Percentages of a particular order of magnitude are sometimes referred to by the number of nines or “class of nines” in the digits. For example, electricity that is delivered without interruptions (blackouts, brownouts or surges) 99.999% of the time would have 5 nines reliability, or class five. In particular, the term is used in connection with mainframes or enterprise computing, often as part of a service-level agreement.
Similarly, percentages ending in a 5 have conventional names, traditionally the number of nines, then “five”, so 99.95% is “three nines five”, abbreviated 3N5. This is casually referred to as “three and a half nines”, but this is incorrect: a 5 is only a factor of 2, while a 9 is a factor of 10, so a 5 is 0.3 nines: 99.95% availability is 3.3 nines, not 3.5 nines. More simply, going from 99.9% availability to 99.95% availability is a factor of 2 (0.1% to 0.05% unavailability), but going from 99.95% to 99.99% availability is a factor of 5 (0.05% to 0.01% unavailability), over twice as much.
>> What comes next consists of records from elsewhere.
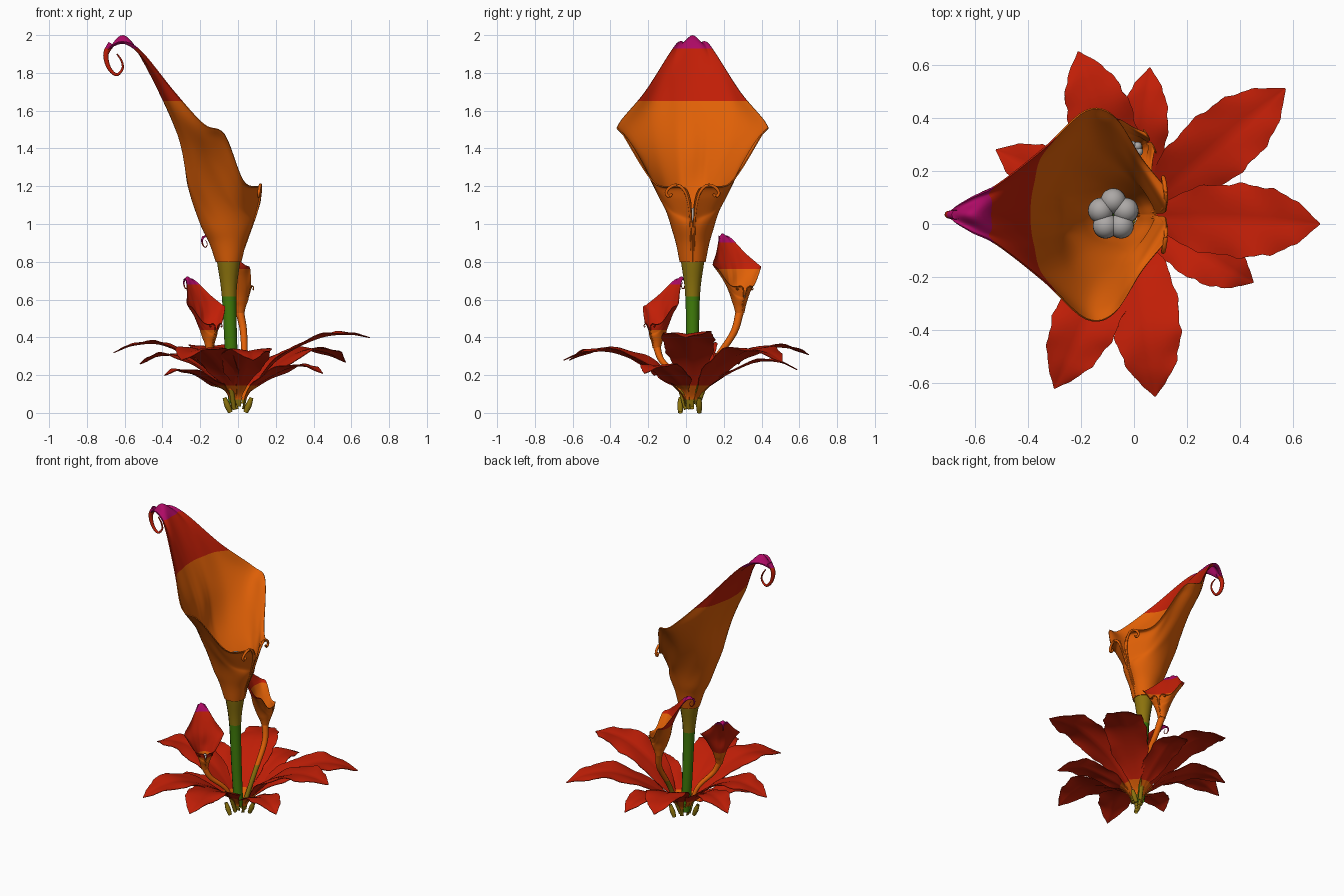
import bpy, bmesh, math
from mathutils import Vector, Matrix

if "Cube" in bpy.data.objects:
    bpy.data.objects.remove(bpy.data.objects["Cube"])


def material(name, rgb):
    m = bpy.data.materials.new(name)
    m.use_nodes = True
    m.diffuse_color = (*rgb, 1)
    m.node_tree.nodes["Principled BSDF"].inputs["Base Color"].default_value = (*rgb, 1)
    return m


GREEN = material("stem green", (.05, .2, .003))
OLIVE = material("olive", (.26, .17, .004))
ORANGE = material("orange", (.75, .118, .002))
RED = material("red", (.53, .013, .002))
MAGENTA = material("magenta", (.42, .003, .13))
WHITE = material("pollen grey", (.41, .39, .38))


def spline(pts, t):
    """Point on a smooth curve through pts, t from 0 to 1."""
    n = len(pts) - 1
    i = min(int(t * n), n - 1)
    f = t * n - i
    b, c = pts[i], pts[i + 1]
    a = pts[i - 1] if i else b * 2 - c
    d = pts[i + 2] if i + 2 <= n else c * 2 - b
    return b + ((c - a) + ((a * 2 - b * 5 + c * 4 - d) + (b * 3 - a - c * 3 + d) * f) * f) * (f / 2)


def grid(bm, rows, closed=False):
    """Skin rows of points with quads."""
    vs = [[bm.verts.new(p) for p in row] for row in rows]
    for lo, hi in zip(vs, vs[1:]):
        n = len(lo)
        for i in range(n if closed else n - 1):
            j = (i + 1) % n
            bm.faces.new((lo[i], lo[j], hi[j], hi[i]))


def tube(bm, pts, radii, steps=32, sides=12):
    """Round tube of changing radius along a smooth path."""
    pts = [Vector(p) for p in pts]
    path = [spline(pts, k / steps) for k in range(steps + 1)]
    rows = []
    for k, p in enumerate(path):
        d = path[min(k + 1, steps)] - path[max(k - 1, 0)]
        side = d.cross(Vector((0, 1, 0))).normalized()
        up = side.cross(d).normalized()
        r = spline(radii, k / steps)
        angles = [2 * math.pi * i / sides for i in range(sides)]
        rows.append([p + (side * math.cos(a) + up * math.sin(a)) * r for a in angles])
    grid(bm, rows, True)


def finish(name, bm, bands, place=Matrix()):
    """Cut the mesh at band heights, colour each band, place the object."""
    for _, z in bands[:-1]:
        geom = bm.verts[:] + bm.edges[:] + bm.faces[:]
        bmesh.ops.bisect_plane(bm, geom=geom, plane_co=(0, 0, z), plane_no=(0, 0, 1))
    for f in bm.faces:
        z = f.calc_center_median().z
        f.material_index = next(i for i, b in enumerate(bands) if z < b[1])
    bmesh.ops.recalc_face_normals(bm, faces=bm.faces)
    bm.transform(place)
    me = bpy.data.meshes.new(name)
    bm.to_mesh(me)
    bm.free()
    for mat, _ in bands:
        me.materials.append(mat)
    ob = bpy.data.objects.new(name, me)
    bpy.context.collection.objects.link(ob)
    bpy.ops.object.select_all(action='DESELECT')
    ob.select_set(True)
    bpy.context.view_layer.objects.active = ob
    bpy.ops.object.shade_smooth_by_angle(angle=math.radians(50))


TOP = 9
ANCHOR = Vector((-.05, 0, .8))

# Throat rings: centre x, radius x, radius y, height
RINGS = [(-.05, .062, .063, .8), (-.054, .092, .083, .9), (-.059, .135, .112, 1.0)]
# Half of the flaring bell, from the back round to the front slit
FLARE = [
    [(-.26, 0, 1.2), (-.257, .04, 1.2), (-.245, .08, 1.2), (-.19, .145, 1.2),
     (-.1, .18, 1.18), (-.03, .165, 1.13), (.03, .1, 1.07), (.09, .004, 1.04)],
    [(-.315, 0, 1.48), (-.315, .05, 1.475), (-.305, .1, 1.46), (-.255, .2, 1.42),
     (-.16, .265, 1.36), (-.06, .245, 1.29), (.02, .16, 1.16), (.115, .008, 1.12)],
    [(-.57, 0, 1.975), (-.51, .055, 1.895), (-.42, .12, 1.75), (-.325, .23, 1.6),
     (-.185, .34, 1.47), (-.07, .32, 1.42), (.02, .19, 1.21), (.12, .035, 1.19)],
    [(-.7, 0, 1.92), (-.62, .058, 1.968), (-.515, .11, 1.92), (-.335, .25, 1.7),
     (-.18, .39, 1.53), (-.07, .365, 1.475), (.03, .21, 1.23), (.12, .1, 1.2)],
]


def mirrored(half):
    half = [Vector(p) for p in half]
    return [Vector((p.x, -p.y, p.z)) for p in half[:0:-1]] + half


def flower(name, place, bands):
    # Bell
    controls = []
    for cx, rx, ry, z in RINGS:
        angles = [math.pi * i / 7 for i in range(8)]
        controls.append(mirrored([(cx - rx * math.cos(a), ry * math.sin(a), z) for a in angles]))
    controls += [mirrored(half) for half in FLARE]
    bm = bmesh.new()
    dense = [[spline(c, i / 84) for i in range(85)] for c in controls]
    columns = [[spline(col, k / 54) for k in range(55)] for col in zip(*dense)]
    grid(bm, columns)
    bmesh.ops.recalc_face_normals(bm, faces=bm.faces)
    bmesh.ops.solidify(bm, geom=bm.faces[:], thickness=.006)
    # Curled tip
    tube(bm, [(-.67, 0, 1.955), (-.699, 0, 1.9), (-.685, 0, 1.83), (-.645, 0, 1.79),
              (-.612, 0, 1.82), (-.615, 0, 1.86), (-.64, 0, 1.9)], (.018, .008, .004))
    # Rolled lips beside the slit
    for s in (-1, 1):
        tube(bm, [(.015, s * .006, .82), (.06, s * .01, .95), (.1, s * .015, 1.07), (.118, s * .035, 1.16),
                  (.12, s * .075, 1.205), (.115, s * .118, 1.195), (.11, s * .14, 1.165),
                  (.11, s * .125, 1.145), (.113, s * .108, 1.16)], (.003, .008, .007))
    finish(name + "_bell", bm, bands, place)
    # Stamen cluster
    bm = bmesh.new()
    for k in range(5):
        a = math.radians(90 + 72 * k)
        p = (-.078 + .05 * math.cos(a), .052 * math.sin(a), 1.04)
        bmesh.ops.create_uvsphere(bm, u_segments=20, v_segments=12, radius=.048, matrix=Matrix.Translation(p))
    finish(name + "_stamens", bm, [(WHITE, TOP)], place)


def placed(pos, scale, yaw):
    return (Matrix.Translation(pos) @ Matrix.Rotation(math.radians(yaw), 4, 'Z')
            @ Matrix.Scale(scale, 4) @ Matrix.Translation(-ANCHOR))


def stem(name, pts, radii, bands):
    bm = bmesh.new()
    tube(bm, pts, radii)
    finish(name, bm, bands)


# Large flower
flower("large_flower", placed((-.05, .035, .8), 1, 0), [(ORANGE, 1.65), (RED, 1.93), (MAGENTA, TOP)])
stem("large_stem", [(-.02, .035, .05), (-.035, .035, .3), (-.047, .035, .62), (-.05, .035, .805)],
     (.03, .033, .039, .062), [(GREEN, .615), (OLIVE, TOP)])

# Small flowers
flower("back_flower", placed((.01, .285, .53), .35, 28), [(ORANGE, 1.46), (RED, 1.86), (MAGENTA, TOP)])
stem("back_stem", [(0, .06, .04), (.03, .14, .25), (.03, .25, .42), (.01, .285, .535)],
     (.013, .017, .022), [(OLIVE, .3), (ORANGE, TOP)])
flower("front_flower", placed((-.15, -.155, .345), .315, -48), [(ORANGE, 1.1), (RED, 1.86), (MAGENTA, TOP)])
stem("front_stem", [(-.02, 0, .02), (-.05, -.05, .18), (-.12, -.13, .28), (-.15, -.155, .35)],
     (.012, .015, .02), [(OLIVE, .12), (ORANGE, TOP)])

# Leaves: tip x, tip y, peak height, tip height, half width
LEAVES = [(.7, 0, .395, .4, .135), (.57, .51, .33, .27, .13), (.45, -.22, .24, .21, .1), (.08, -.65, .32, .28, .125),
          (-.3, -.62, .33, .28, .12), (-.21, .65, .34, .31, .12), (.06, .59, .27, .23, .09),
          (-.52, .28, .3, .26, .1), (-.66, .05, .36, .32, .12), (-.39, -.17, .21, .2, .09)]
WIDTHS = (.1, .11, .27, .76, .98, 1, .84, .5, .02)
CENTRE = Vector((0, .03, 0))


def leaf(index, tx, ty, peak, tip, width):
    out = Vector((tx, ty, 0)) - CENTRE
    length = out.length
    out.normalize()
    across = Vector((-out.y, out.x, 0))
    foot = .02 + .015 * (index % 3)
    spine = [Vector(p) for p in ((.03, 0, foot), (.06, 0, .11), (.3 * length, 0, .72 * peak),
             (.6 * length, 0, peak), (.83 * length, 0, (peak + tip) / 2 + .02), (length, 0, tip))]
    rows = []
    for k in range(57):
        t = k / 56
        c = spline(spine, t)
        ripple = .035 * math.sin(44 * t + index) + .02 * math.sin(90 * t)
        w = width * spline(WIDTHS, t) * (1 + ripple)
        row = []
        for i in range(-6, 7):
            s = i / 6
            lift = w * (.22 * abs(s) - .14 * s * s) + .07 * w * s * s * math.sin(24 * t + 2 * s + index)
            row.append(CENTRE + out * c.x + across * (s * w) + Vector((0, 0, c.z + lift)))
        rows.append(row)
    bm = bmesh.new()
    grid(bm, rows)
    bmesh.ops.recalc_face_normals(bm, faces=bm.faces)
    bmesh.ops.solidify(bm, geom=bm.faces[:], thickness=.004)
    finish("leaf_%d" % index, bm, [(OLIVE, .07), (ORANGE, .145), (RED, TOP)])


for number, data in enumerate(LEAVES, 1):
    leaf(number, *data)

# Root stubs
for number, (x, y) in enumerate([(-.04, -.03), (.04, .07)], 1):
    stem("root_stub_%d" % number, [(x, y, .002), (x * 1.4, y, .04), (x * 1.8, y, .08)], (.012, .016, .01), [(OLIVE, TOP)])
A formulation of the class of 9s c，based on a system’s unavailability x would be
(cf. Floor and ceiling functions).
A similar measurement is sometimes used to describe the purity of substances.
In general, the number of nines is not often used by a network engineer when modeling and measuring availability because it is hard to apply in formula. More often, the unavailability expressed as a probability (like 0.00001), or a downtime per year is quoted. Availability specified as a number of nines is often seen in marketing documents. The use of the “nines” has been called into question, since it does not appropriately reflect that the impact of unavailability varies with its time of occurrence. For large amounts of 9s, the “unavailability” index (measure of downtime rather than uptime) is easier to handle. For example, this is why an “unavailability” rather than availability metric is used in hard disk or data link bit error rates.